• [Exercise details]: Every record must be repeated precisely as it stands.

*** Opening of Input records ***

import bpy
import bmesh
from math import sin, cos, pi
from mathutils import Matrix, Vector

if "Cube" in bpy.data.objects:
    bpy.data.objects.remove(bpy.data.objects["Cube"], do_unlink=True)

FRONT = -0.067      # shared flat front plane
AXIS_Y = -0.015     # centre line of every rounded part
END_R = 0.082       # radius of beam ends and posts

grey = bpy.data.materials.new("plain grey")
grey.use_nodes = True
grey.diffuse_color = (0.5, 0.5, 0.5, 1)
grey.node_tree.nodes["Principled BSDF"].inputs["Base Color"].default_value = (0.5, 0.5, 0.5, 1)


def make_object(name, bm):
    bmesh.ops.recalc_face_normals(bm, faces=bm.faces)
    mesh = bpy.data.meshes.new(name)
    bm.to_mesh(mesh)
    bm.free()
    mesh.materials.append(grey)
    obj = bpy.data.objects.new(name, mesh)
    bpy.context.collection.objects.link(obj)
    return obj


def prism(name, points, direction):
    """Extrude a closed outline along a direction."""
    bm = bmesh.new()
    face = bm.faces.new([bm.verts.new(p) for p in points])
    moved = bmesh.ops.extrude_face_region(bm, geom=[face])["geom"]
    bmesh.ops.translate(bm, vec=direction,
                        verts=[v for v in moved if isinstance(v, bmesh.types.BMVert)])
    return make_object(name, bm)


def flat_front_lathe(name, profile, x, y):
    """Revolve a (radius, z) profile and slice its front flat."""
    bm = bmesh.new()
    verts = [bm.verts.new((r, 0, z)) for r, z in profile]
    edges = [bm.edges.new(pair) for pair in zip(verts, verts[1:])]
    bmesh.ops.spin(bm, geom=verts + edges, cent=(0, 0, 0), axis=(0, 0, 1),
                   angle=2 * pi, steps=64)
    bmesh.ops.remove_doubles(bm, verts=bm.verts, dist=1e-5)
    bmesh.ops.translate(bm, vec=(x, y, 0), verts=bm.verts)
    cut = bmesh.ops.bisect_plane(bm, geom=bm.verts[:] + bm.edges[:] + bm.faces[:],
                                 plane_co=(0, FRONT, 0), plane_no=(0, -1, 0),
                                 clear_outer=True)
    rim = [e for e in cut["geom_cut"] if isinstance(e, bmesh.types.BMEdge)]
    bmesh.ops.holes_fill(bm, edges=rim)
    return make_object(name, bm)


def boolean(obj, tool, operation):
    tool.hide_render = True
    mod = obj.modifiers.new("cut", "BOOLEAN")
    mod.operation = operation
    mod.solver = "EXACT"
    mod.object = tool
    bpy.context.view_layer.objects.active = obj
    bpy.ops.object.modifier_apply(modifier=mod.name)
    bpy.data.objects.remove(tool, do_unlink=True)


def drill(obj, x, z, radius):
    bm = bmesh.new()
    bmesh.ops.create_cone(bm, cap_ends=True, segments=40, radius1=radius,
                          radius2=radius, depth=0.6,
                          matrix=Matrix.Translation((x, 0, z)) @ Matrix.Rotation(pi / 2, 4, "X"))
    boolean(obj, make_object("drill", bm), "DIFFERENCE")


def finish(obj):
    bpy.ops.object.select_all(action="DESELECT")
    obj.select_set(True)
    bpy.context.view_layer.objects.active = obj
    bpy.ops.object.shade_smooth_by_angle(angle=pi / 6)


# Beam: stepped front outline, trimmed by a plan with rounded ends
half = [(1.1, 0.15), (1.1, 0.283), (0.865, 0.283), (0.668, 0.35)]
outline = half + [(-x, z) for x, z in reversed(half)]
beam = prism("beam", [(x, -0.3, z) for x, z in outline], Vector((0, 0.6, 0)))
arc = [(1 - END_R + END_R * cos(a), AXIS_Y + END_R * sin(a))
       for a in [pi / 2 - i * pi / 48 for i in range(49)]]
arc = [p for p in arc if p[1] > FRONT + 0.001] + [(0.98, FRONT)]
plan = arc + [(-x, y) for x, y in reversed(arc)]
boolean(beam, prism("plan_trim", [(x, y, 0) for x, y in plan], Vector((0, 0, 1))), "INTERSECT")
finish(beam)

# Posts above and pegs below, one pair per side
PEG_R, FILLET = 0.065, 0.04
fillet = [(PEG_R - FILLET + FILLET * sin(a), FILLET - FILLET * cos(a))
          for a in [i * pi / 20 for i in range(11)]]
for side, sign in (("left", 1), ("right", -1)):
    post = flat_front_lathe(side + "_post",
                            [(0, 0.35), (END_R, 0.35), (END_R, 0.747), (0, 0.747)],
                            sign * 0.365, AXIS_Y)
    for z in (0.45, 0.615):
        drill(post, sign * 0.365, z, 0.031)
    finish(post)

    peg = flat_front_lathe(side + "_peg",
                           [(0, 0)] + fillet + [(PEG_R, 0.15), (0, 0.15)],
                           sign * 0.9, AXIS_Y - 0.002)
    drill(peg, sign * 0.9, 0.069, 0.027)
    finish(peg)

*** Close of Input records ***

• [Solution for this task]:
import bpy
import bmesh
from math import sin, cos, pi
from mathutils import Matrix, Vector

if "Cube" in bpy.data.objects:
    bpy.data.objects.remove(bpy.data.objects["Cube"], do_unlink=True)

FRONT = -0.067      # shared flat front plane
AXIS_Y = -0.015     # centre line of every rounded part
END_R = 0.082       # radius of beam ends and posts

grey = bpy.data.materials.new("plain grey")
grey.use_nodes = True
grey.diffuse_color = (0.5, 0.5, 0.5, 1)
grey.node_tree.nodes["Principled BSDF"].inputs["Base Color"].default_value = (0.5, 0.5, 0.5, 1)


def make_object(name, bm):
    bmesh.ops.recalc_face_normals(bm, faces=bm.faces)
    mesh = bpy.data.meshes.new(name)
    bm.to_mesh(mesh)
    bm.free()
    mesh.materials.append(grey)
    obj = bpy.data.objects.new(name, mesh)
    bpy.context.collection.objects.link(obj)
    return obj


def prism(name, points, direction):
    """Extrude a closed outline along a direction."""
    bm = bmesh.new()
    face = bm.faces.new([bm.verts.new(p) for p in points])
    moved = bmesh.ops.extrude_face_region(bm, geom=[face])["geom"]
    bmesh.ops.translate(bm, vec=direction,
                        verts=[v for v in moved if isinstance(v, bmesh.types.BMVert)])
    return make_object(name, bm)


def flat_front_lathe(name, profile, x, y):
    """Revolve a (radius, z) profile and slice its front flat."""
    bm = bmesh.new()
    verts = [bm.verts.new((r, 0, z)) for r, z in profile]
    edges = [bm.edges.new(pair) for pair in zip(verts, verts[1:])]
    bmesh.ops.spin(bm, geom=verts + edges, cent=(0, 0, 0), axis=(0, 0, 1),
                   angle=2 * pi, steps=64)
    bmesh.ops.remove_doubles(bm, verts=bm.verts, dist=1e-5)
    bmesh.ops.translate(bm, vec=(x, y, 0), verts=bm.verts)
    cut = bmesh.ops.bisect_plane(bm, geom=bm.verts[:] + bm.edges[:] + bm.faces[:],
                                 plane_co=(0, FRONT, 0), plane_no=(0, -1, 0),
                                 clear_outer=True)
    rim = [e for e in cut["geom_cut"] if isinstance(e, bmesh.types.BMEdge)]
    bmesh.ops.holes_fill(bm, edges=rim)
    return make_object(name, bm)


def boolean(obj, tool, operation):
    tool.hide_render = True
    mod = obj.modifiers.new("cut", "BOOLEAN")
    mod.operation = operation
    mod.solver = "EXACT"
    mod.object = tool
    bpy.context.view_layer.objects.active = obj
    bpy.ops.object.modifier_apply(modifier=mod.name)
    bpy.data.objects.remove(tool, do_unlink=True)


def drill(obj, x, z, radius):
    bm = bmesh.new()
    bmesh.ops.create_cone(bm, cap_ends=True, segments=40, radius1=radius,
                          radius2=radius, depth=0.6,
                          matrix=Matrix.Translation((x, 0, z)) @ Matrix.Rotation(pi / 2, 4, "X"))
    boolean(obj, make_object("drill", bm), "DIFFERENCE")


def finish(obj):
    bpy.ops.object.select_all(action="DESELECT")
    obj.select_set(True)
    bpy.context.view_layer.objects.active = obj
    bpy.ops.object.shade_smooth_by_angle(angle=pi / 6)


# Beam: stepped front outline, trimmed by a plan with rounded ends
half = [(1.1, 0.15), (1.1, 0.283), (0.865, 0.283), (0.668, 0.35)]
outline = half + [(-x, z) for x, z in reversed(half)]
beam = prism("beam", [(x, -0.3, z) for x, z in outline], Vector((0, 0.6, 0)))
arc = [(1 - END_R + END_R * cos(a), AXIS_Y + END_R * sin(a))
       for a in [pi / 2 - i * pi / 48 for i in range(49)]]
arc = [p for p in arc if p[1] > FRONT + 0.001] + [(0.98, FRONT)]
plan = arc + [(-x, y) for x, y in reversed(arc)]
boolean(beam, prism("plan_trim", [(x, y, 0) for x, y in plan], Vector((0, 0, 1))), "INTERSECT")
finish(beam)

# Posts above and pegs below, one pair per side
PEG_R, FILLET = 0.065, 0.04
fillet = [(PEG_R - FILLET + FILLET * sin(a), FILLET - FILLET * cos(a))
          for a in [i * pi / 20 for i in range(11)]]
for side, sign in (("left", 1), ("right", -1)):
    post = flat_front_lathe(side + "_post",
                            [(0, 0.35), (END_R, 0.35), (END_R, 0.747), (0, 0.747)],
                            sign * 0.365, AXIS_Y)
    for z in (0.45, 0.615):
        drill(post, sign * 0.365, z, 0.031)
    finish(post)

    peg = flat_front_lathe(side + "_peg",
                           [(0, 0)] + fillet + [(PEG_R, 0.15), (0, 0.15)],
                           sign * 0.9, AXIS_Y - 0.002)
    drill(peg, sign * 0.9, 0.069, 0.027)
    finish(peg)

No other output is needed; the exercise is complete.